Success: the EGPC, responsible for overseeing the latest exploration round in Egypt, expressed relief at the level of interest from international oil companies
By NASSIR SHIRKHANI London
01 November 2012 23:59 GMT
INTERNATIONAL oil companies have reacted positively to Egypt’s first post-revolution onshore licensing round, picking up 11 of the 15 blocks on offer despite financial and political problems.
Oil company sources confirmed the awards to Upstream, though formal announcements have yet to be made.
Sources told Upstream that Canada’s TransGlobe Energy Corporation has emerged as the biggest winner, with four blocks, followed by Anglo-Dutch supermajor Shell, which added two more concessions to its existing acreage in Egypt.
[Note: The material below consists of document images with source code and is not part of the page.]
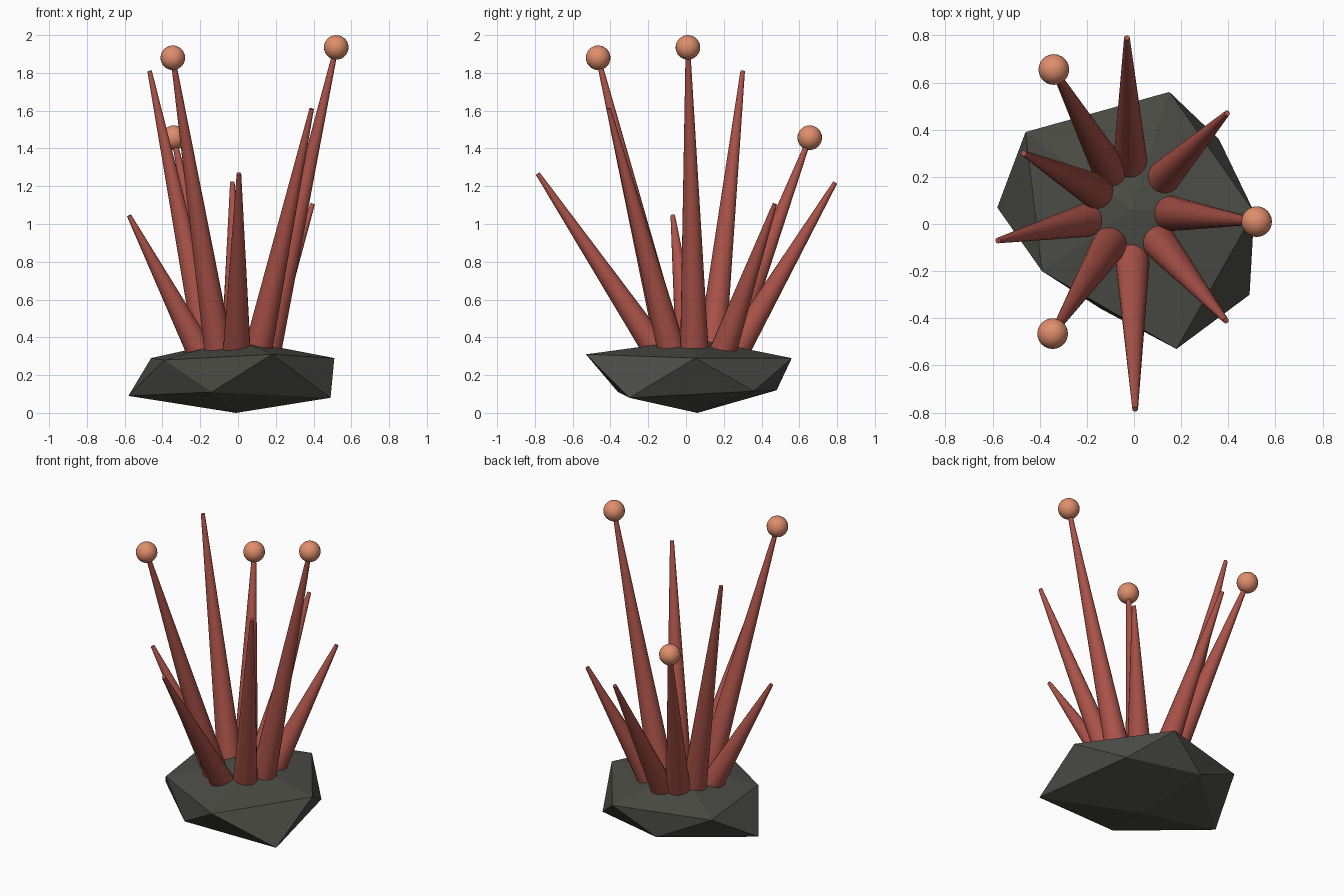
import bpy, bmesh, math
from mathutils import Vector

if "Cube" in bpy.data.objects:
    bpy.data.objects.remove(bpy.data.objects["Cube"])


def material(name, rgb):
    m = bpy.data.materials.new(name)
    m.diffuse_color = (*rgb, 1)
    m.use_nodes = True
    m.node_tree.nodes["Principled BSDF"].inputs["Base Color"].default_value = m.diffuse_color
    return m


ROCK = material("dark_stone", (0.072, 0.072, 0.062))
RED = material("coral_red", (0.40, 0.085, 0.065))
PEACH = material("peach", (0.74, 0.27, 0.15))


def add_object(name, bm, mat, smooth):
    bmesh.ops.recalc_face_normals(bm, faces=bm.faces[:])
    me = bpy.data.meshes.new(name)
    bm.to_mesh(me)
    bm.free()
    me.materials.append(mat)
    ob = bpy.data.objects.new(name, me)
    bpy.context.collection.objects.link(ob)
    if smooth:
        bpy.ops.object.select_all(action='DESELECT')
        ob.select_set(True)
        bpy.context.view_layer.objects.active = ob
        bpy.ops.object.shade_smooth_by_angle(angle=math.radians(40))
    return ob


# Rock: an irregular, flattened icosahedron with two staggered rings
CX, CY = -0.01, 0.06
upper = [(0.18, -0.53, 0.31), (0.51, 0.05, 0.29), (0.15, 0.56, 0.29),
         (-0.46, 0.39, 0.29), (-0.39, -0.20, 0.28)]
lower = [(0.49, -0.30, 0.08), (0.36, 0.36, 0.115), (-0.12, 0.48, 0.12),
         (-0.58, 0.07, 0.09), (-0.14, -0.36, 0.11)]
bm = bmesh.new()
top = bm.verts.new((CX, CY, 0.39))
bottom = bm.verts.new((CX, CY, 0.0))
up = [bm.verts.new(p) for p in upper]
lo = [bm.verts.new(p) for p in lower]
for i in range(5):
    j = (i + 1) % 5
    bm.faces.new((top, up[i], up[j]))
    bm.faces.new((up[i], lo[i], up[j]))
    bm.faces.new((lo[i], lo[j], up[j]))
    bm.faces.new((bottom, lo[j], lo[i]))
add_object("rock", bm, ROCK, False)

# Tentacles: tapered cones fanning out of the rock, some with a ball on the tip
tips = [((0.52, 0.01, 1.935), True), ((0.395, 0.47, 1.105), False),
        ((-0.03, 0.79, 1.22), False), ((-0.34, 0.655, 1.457), True),
        ((-0.468, 0.30, 1.81), False), ((-0.577, -0.07, 1.045), False),
        ((-0.345, -0.465, 1.88), True), ((0.005, -0.785, 1.267), False),
        ((0.39, -0.41, 1.61), False)]
for n, (tip, ball) in enumerate(tips, 1):
    tip = Vector(tip)
    a = math.atan2(tip.y - CY, tip.x - CX)
    base = Vector((CX + 0.14 * math.cos(a), CY + 0.14 * math.sin(a), 0.22))
    axis = tip - base
    bm = bmesh.new()
    bmesh.ops.create_cone(bm, cap_ends=True, segments=20, radius1=0.08,
                          radius2=0.012, depth=axis.length)
    bmesh.ops.rotate(bm, verts=bm.verts[:],
                     matrix=axis.to_track_quat('Z', 'Y').to_matrix())
    bmesh.ops.translate(bm, verts=bm.verts[:], vec=(base + tip) / 2)
    add_object(f"tentacle_{n}", bm, RED, True)
    if ball:
        bm = bmesh.new()
        bmesh.ops.create_uvsphere(bm, u_segments=24, v_segments=16, radius=0.065)
        bmesh.ops.translate(bm, verts=bm.verts[:], vec=tip)
        add_object(f"tip_ball_{n}", bm, PEACH, True)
US independent Apache Energy, the largest oil producer in the prolific Western Desert, bid for six blocks but managed to pick up only one amid tough competition.
Other successful bidders included Dubai-controlled Dragon Oil, which is making its debut in Egypt.
Privately-owned Greek player Vegas Oil & Gas, South Korea-owned and UK-based Dana Petrol-eum and Germany’s RWE Dea also added to their existing acreage in the country, picking up one block each. State-owned Egyptian General Petroleum Corporation (EGPC), which is overseeing the onshore round, has expressed relief at the level of interest.
However, oil industry sources said EGPC may have skewed the round to include only good blocks to lure investors and present a picture of normality.
Moreover, the company extended the deadline on several occasions to give bidders ample time to make up their minds and consider bidding strategies.
New investors largely shunned the round, unwilling to take the plunge into Egypt’s current political and financial abyss.
The bid round comes at a time of serious financial problems for EGPC, which is facing mounting debts amid rising subsidies for refined products and an inability to secure new financing.
The company has been running behind schedule with payments to independent oil companies and especially to smaller players.
While the independents have managed to sustain output since Mubarak was toppled, exploration activity, especially in gas-prone offshore areas, has suffered.
Oil and gas industry attention will now turn to the current offshore licensing round being overseen by Egyptian Natural Gas Holding Company, which is offering 15 blocks, including six near the maritime borders with Israel and Cyprus, where there have been significant gas discoveries in the Levant basin.
The closing date for this round is 14 November and it will be of particular interest to deep-water exploration players keen to gain access to the Levant basin’s huge potential, but not via Israel, Cyprus or the Lebanon, wherepolitical risks are of major concern. http://www.upstreamonline.com/hardcopy/news/article1268868.ece